    Is there a L*A*B to Pantone lookup table/technique

    MarieMeyer Level 1

      If I know a color's L*A*B values, is there a way I can easily located the nearest Pantone color?  I don't currently own any of the books but would buy one if there is one that provides this capability. Maybe it is just me, but I find their produce range bewildering.

        • 1. Re: Is there a L*A*B to Pantone lookup table/technique
          Gernot Hoffmann Level 3

          Marie,

           

          you can search by Photoshop.

          An example:

          Color Picker

          Type Lab 60/50/40

          Color Library

          Choose e.g. Pantone Solid Coated

          Find immediately 7416C

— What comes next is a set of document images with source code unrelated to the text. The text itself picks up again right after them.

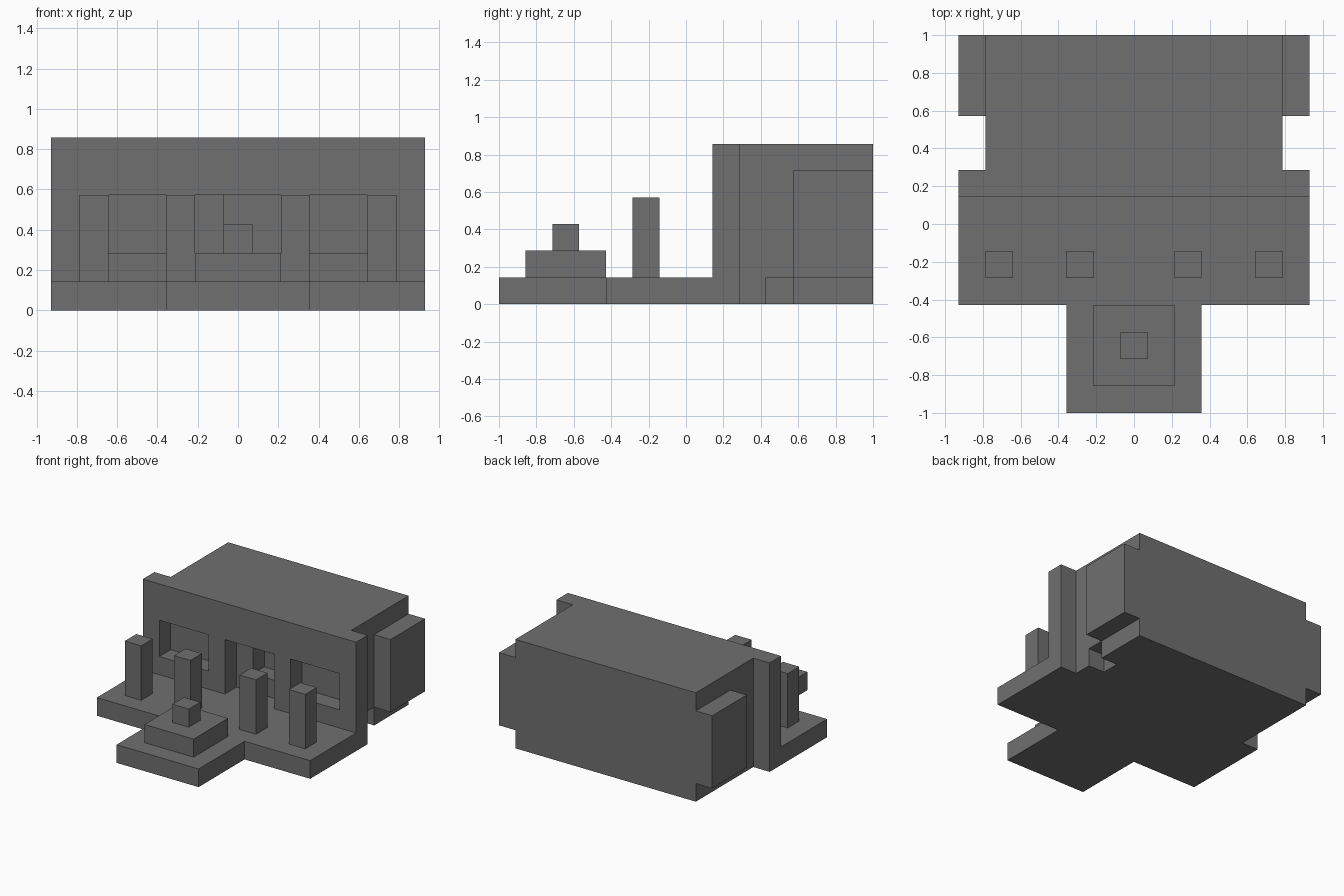
import bpy

U = 1 / 7  # one building block

if "Cube" in bpy.data.objects:
    bpy.data.objects.remove(bpy.data.objects["Cube"], do_unlink=True)

stone = bpy.data.materials.new("stone_grey")
stone.use_nodes = True
GREY = (0.16, 0.16, 0.16, 1)
stone.diffuse_color = GREY
stone.node_tree.nodes["Principled BSDF"].inputs["Base Color"].default_value = GREY


def block(name, x, y, z):
    """Box between (low, high) block counts on each axis."""
    bpy.ops.mesh.primitive_cube_add(size=1)
    ob = bpy.context.object
    ob.name = name
    spans = (x, y, z)
    for v in ob.data.vertices:
        v.co = [(s[1] if c > 0 else s[0]) * U for c, s in zip(v.co, spans)]
    ob.data.materials.append(stone)
    return ob


def cut(target, x, y, z):
    """Carve a box-shaped opening out of a part."""
    cutter = block("cutter", x, y, z)
    cutter.hide_render = True
    mod = target.modifiers.new("opening", "BOOLEAN")
    mod.operation = "DIFFERENCE"
    mod.solver = "EXACT"
    mod.object = cutter
    bpy.context.view_layer.objects.active = target
    bpy.ops.object.modifier_apply(modifier=mod.name)
    bpy.data.objects.remove(cutter, do_unlink=True)


# Terrace and forecourt
block("terrace", (-6.5, 6.5), (-3, 1), (0, 1))
block("forecourt", (-2.5, 2.5), (-7, -3), (0, 1))

# Stepped monument
block("monument_base", (-1.5, 1.5), (-6, -3), (1, 2))
block("monument_top", (-0.5, 0.5), (-5, -4), (2, 3))

# Columns
for side, s in (("left", 1), ("right", -1)):
    for place, cx in (("inner", 2), ("outer", 5)):
        block(f"{side}_{place}_column", (s * cx - 0.5, s * cx + 0.5), (-2, -1), (1, 4))

# Front wall with door and windows
wall = block("front_wall", (-6.5, 6.5), (1, 2), (0, 6))
cut(wall, (-1.5, 1.5), (0.5, 2.5), (1, 4))
for x in ((-5.5, -2.5), (2.5, 5.5)):
    cut(wall, x, (0.5, 2.5), (2, 4))

# Main hall with an alcove behind the door and a low side notch
hall = block("main_hall", (-5.5, 5.5), (2, 7), (0, 6))
cut(hall, (-0.5, 1.5), (1.5, 3), (2, 4))
cut(hall, (4.5, 6), (3, 4), (-0.5, 1))

# Side wings
block("left_wing", (5.5, 6.5), (4, 7), (1, 5))
block("right_wing", (-6.5, -5.5), (4, 7), (1, 5))
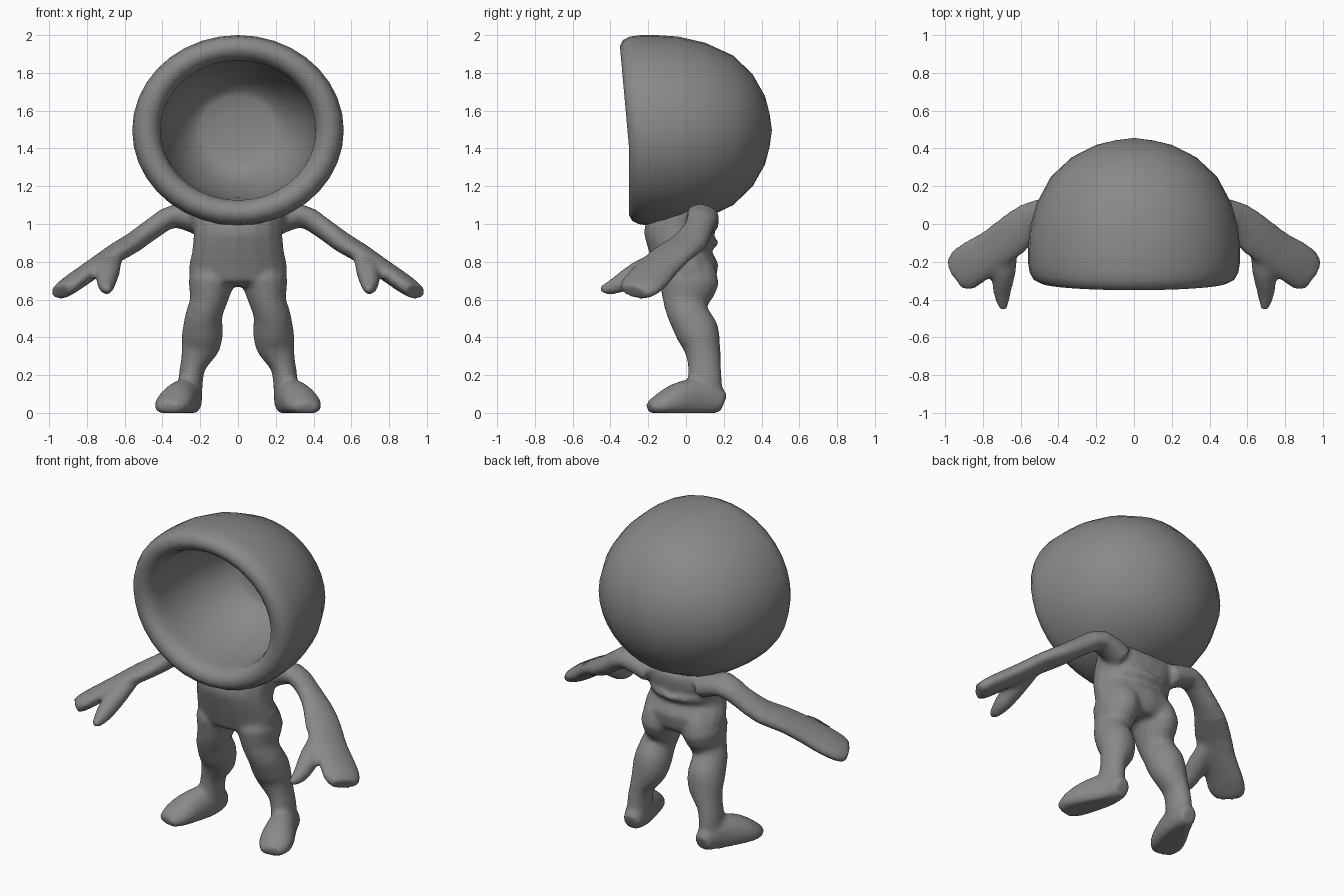
import bpy, bmesh
from math import sin, cos, pi
from mathutils import Vector

if "Cube" in bpy.data.objects:
    bpy.data.objects.remove(bpy.data.objects["Cube"])

SIDES = 16
grey = bpy.data.materials.new("dark_grey")
grey.diffuse_color = (0.25, 0.25, 0.25, 1)
grey.use_nodes = True
grey.node_tree.nodes["Principled BSDF"].inputs["Base Color"].default_value = grey.diffuse_color


def make_object(name, bm):
    bmesh.ops.recalc_face_normals(bm, faces=bm.faces)
    for f in bm.faces:
        f.smooth = True
    mesh = bpy.data.meshes.new(name)
    bm.to_mesh(mesh)
    bm.free()
    mesh.materials.append(grey)
    obj = bpy.data.objects.new(name, mesh)
    bpy.context.collection.objects.link(obj)
    return obj


def bridge(bm, a, b):
    n = len(a)
    for i in range(n):
        bm.faces.new((a[i], a[(i + 1) % n], b[(i + 1) % n], b[i]))


def refine(rings):
    """Insert a spline midpoint between neighbouring rings."""
    out, n = [], len(rings)
    for i in range(n - 1):
        quad = (rings[max(i - 1, 0)], rings[i], rings[i + 1], rings[min(i + 2, n - 1)])
        out += [rings[i], [(-a + 9 * b + 9 * c - d) / 16 for a, b, c, d in zip(*quad)]]
    return out + [rings[-1]]


def loft(bm, rings, up, mirror=1):
    """Elliptical rings (x, y, z, half width, half height) along a path."""
    rings = refine(rings)
    centres = [Vector((r[0] * mirror, r[1], r[2])) for r in rings]
    loops = []
    for i, r in enumerate(rings):
        t = (centres[min(i + 1, len(rings) - 1)] - centres[max(i - 1, 0)]).normalized()
        side = t.cross(Vector(up)).normalized()
        top = side.cross(t)
        loop = []
        for k in range(SIDES):
            a = 2 * pi * k / SIDES
            p = centres[i] + side * (r[3] * 1.03 * cos(a)) + top * (r[4] * 1.03 * sin(a))
            p.z = max(p.z, 0.0)
            loop.append(bm.verts.new(p))
        loops.append(loop)
    for a, b in zip(loops, loops[1:]):
        bridge(bm, a, b)
    bm.faces.new(loops[0])
    bm.faces.new(loops[-1])


# Hollow round head: lathe profile (relative radius, y), back pole to cavity floor
profile = [(0, .455), (.18, .442), (.36, .418), (.59, .352), (.785, .25), (.92, .11),
           (.985, -.02), (1, -.12), (1, -.2), (.985, -.25), (.95, -.285), (.885, -.303),
           (.82, -.298), (.765, -.275), (.735, -.23), (.73, -.17), (.705, -.05),
           (.64, .1), (.53, .23), (.42, .3), (.36, .315), (.18, .325), (0, .33)]
SEG = 36


def head_point(r, y, a):
    z = 1.496 + 0.504 * r * sin(a)
    lean = 0.09 * max(0, z - 1.42) * min(1, max(0, (0.2 - y) / 0.5))
    return (0.56 * r * cos(a), y - lean, z)


bm = bmesh.new()
loops = [[bm.verts.new(head_point(r, y, 2 * pi * k / SEG)) for k in range(SEG)]
         for r, y in profile[1:-1]]
for a, b in zip(loops, loops[1:]):
    bridge(bm, a, b)
for (r, y), loop in ((profile[0], loops[0]), (profile[-1], loops[-1])):
    pole = bm.verts.new(head_point(r, y, 0))
    for k in range(SEG):
        bm.faces.new((pole, loop[k], loop[(k + 1) % SEG]))
make_object("hollow_head", bm)

# Body parts, fused into one smooth skin
torso = [(0, .02, .67, .19, .11), (0, .015, .74, .255, .16), (0, -.03, .84, .24, .15),
         (0, -.025, .92, .23, .195), (0, -.01, .99, .235, .185), (0, .045, 1.05, .27, .14),
         (0, .07, 1.09, .24, .09)]
leg = [(.125, .015, .78, .10, .13), (.143, .015, .69, .117, .155), (.157, .0, .59, .095, .12),
       (.18, .012, .52, .095, .105), (.187, .06, .43, .105, .112), (.2, .085, .35, .1, .095),
       (.235, .097, .26, .068, .085), (.25, .1, .18, .064, .088), (.255, .11, .05, .062, .085)]
foot = [(.25, .2, .05, .05, .05), (.255, .14, .07, .065, .09), (.28, .05, .07, .08, .11),
        (.32, -.05, .06, .095, .095), (.35, -.13, .04, .095, .065), (.37, -.195, .025, .06, .035)]
arm = [(.18, .08, 1.0, .09, .07), (.33, .09, 1.045, .085, .06), (.44, .07, .985, .075, .055),
       (.55, .02, .905, .095, .054), (.65, -.065, .845, .11, .05),
       (.75, -.14, .775, .11, .05), (.85, -.205, .705, .118, .05),
       (.91, -.25, .662, .112, .046), (.942, -.275, .64, .085, .04)]
thumb = [(.68, -.14, .81, .065, .045), (.688, -.25, .75, .062, .055), (.697, -.34, .69, .05, .05),
         (.695, -.41, .66, .034, .034), (.69, -.455, .655, .018, .018)]

bm = bmesh.new()
loft(bm, torso, (0, 1, 0))
for s in (1, -1):
    loft(bm, leg, (0, 1, 0), s)
    loft(bm, foot, (0, 0, 1), s)
    for part in (arm, thumb):
        loft(bm, part, (0, 0.25, 1), s)
body = make_object("body", bm)

remesh = body.modifiers.new("fuse", 'REMESH')
remesh.mode = 'VOXEL'
remesh.voxel_size = 0.014
remesh.use_smooth_shade = True
smooth = body.modifiers.new("blend", 'SMOOTH')
smooth.factor = 0.5
smooth.iterations = 8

          Read Lab 61/49/36

           

          Or you can search here:

          http://www.fho-emden.de/~hoffmann/swatch16032005.pdf

           

          Best regards --Gernot Hoffmann

          3 people found this helpful
          • 2. Re: Is there a L*A*B to Pantone lookup table/technique
            MarieMeyer Level 1

            Thanks very much. Your document is very interesting. Are those the official Pantone LAB values, or did you measure them?  Also, I'm curious: you used D50 for the LAB values but D65 for the RGB values - why switch? I am never certain of which if these two I should use for a conversion.

            • 3. Re: Is there a L*A*B to Pantone lookup table/technique
              Gernot Hoffmann Level 3

              Marie,

               

              I don't even mention the name Pantone in my doc. With a little help

              from a friend I found a data base.

              Pantone changes the values occasionally a little. Especially there is

              some uncertainty about the CMYK represention (which is anyway

              only valid for a specific Pantoe process). In any case of doubt define

              your CMYK process in Photoshop's Color Settings, define the Spot

              color by Lab and read the equivalent CMYK values. Many Spot

              colors are out of gamut for sRGB or AdobeRGB (see my doc - if

              a number 0 or 255 for R,G,B appears, then the RGB values are

              clipped. As well, many Spots cannot be reproduced by any CMYK

              system.

              D50 is the observer illuminant and the reference for Lab for paper

              prints, a convention.

              D65 defines the reference white point for some RGB color spaces

              like sRGB and AdobeRGB, but not for all:

              http://www.fho-emden.de/~hoffmann/cielab03022003.pdf

              page 10

               

              D65 is mostly used as monitor white. Some people consider it

              as a contradiction: monitor D65 - print D50 .

              Practically it works - a matter of adaptation (one doesn't view

              the monitor and a print side by side).

               

              Best regards --Gernot Hoffmann

              1 person found this helpful
              • 4. Re: Is there a L*A*B to Pantone lookup table/technique
                MarieMeyer Level 1

                Thanks very much.  I have some several chips from the "Munsell Book of Color" and I want to reproduce their colors in an InDesign document. Do you know the software program Babelcolor CT&A? It does color conversions from many spaces to many spaces. So I could use it convert the Munsell notations to LAB. But I have to choose D50 or D65. Which would you recommend?

                • 5. Re: Is there a L*A*B to Pantone lookup table/technique
                  Gernot Hoffmann Level 3

                  Marie,

                   

                  in this doc - my Digital Munsell -

                  http://www.fho-emden.de/~hoffmann/munsell15052009.pdf

                   

                  you'll find Lab and sRGB values for Illuminant/Reference D50.

                   

                  Originally, the Munsell chips were valid under Illuminant C, which is

                  normally not available, outside of color laboratories.

                   

                  Please read the introduction - the helpful friend is mentioned as well.

                  For printig read the recommendation about the PostScript mode.

                  Printing by a non-PS printer is useless (prone to errors) - the relevant

                  data are internally defined in Lab.

                   

                  Hope this helps, we may continue tomorrow.

                   

                  Best regards --Gernot Hoffmann

                  1 person found this helpful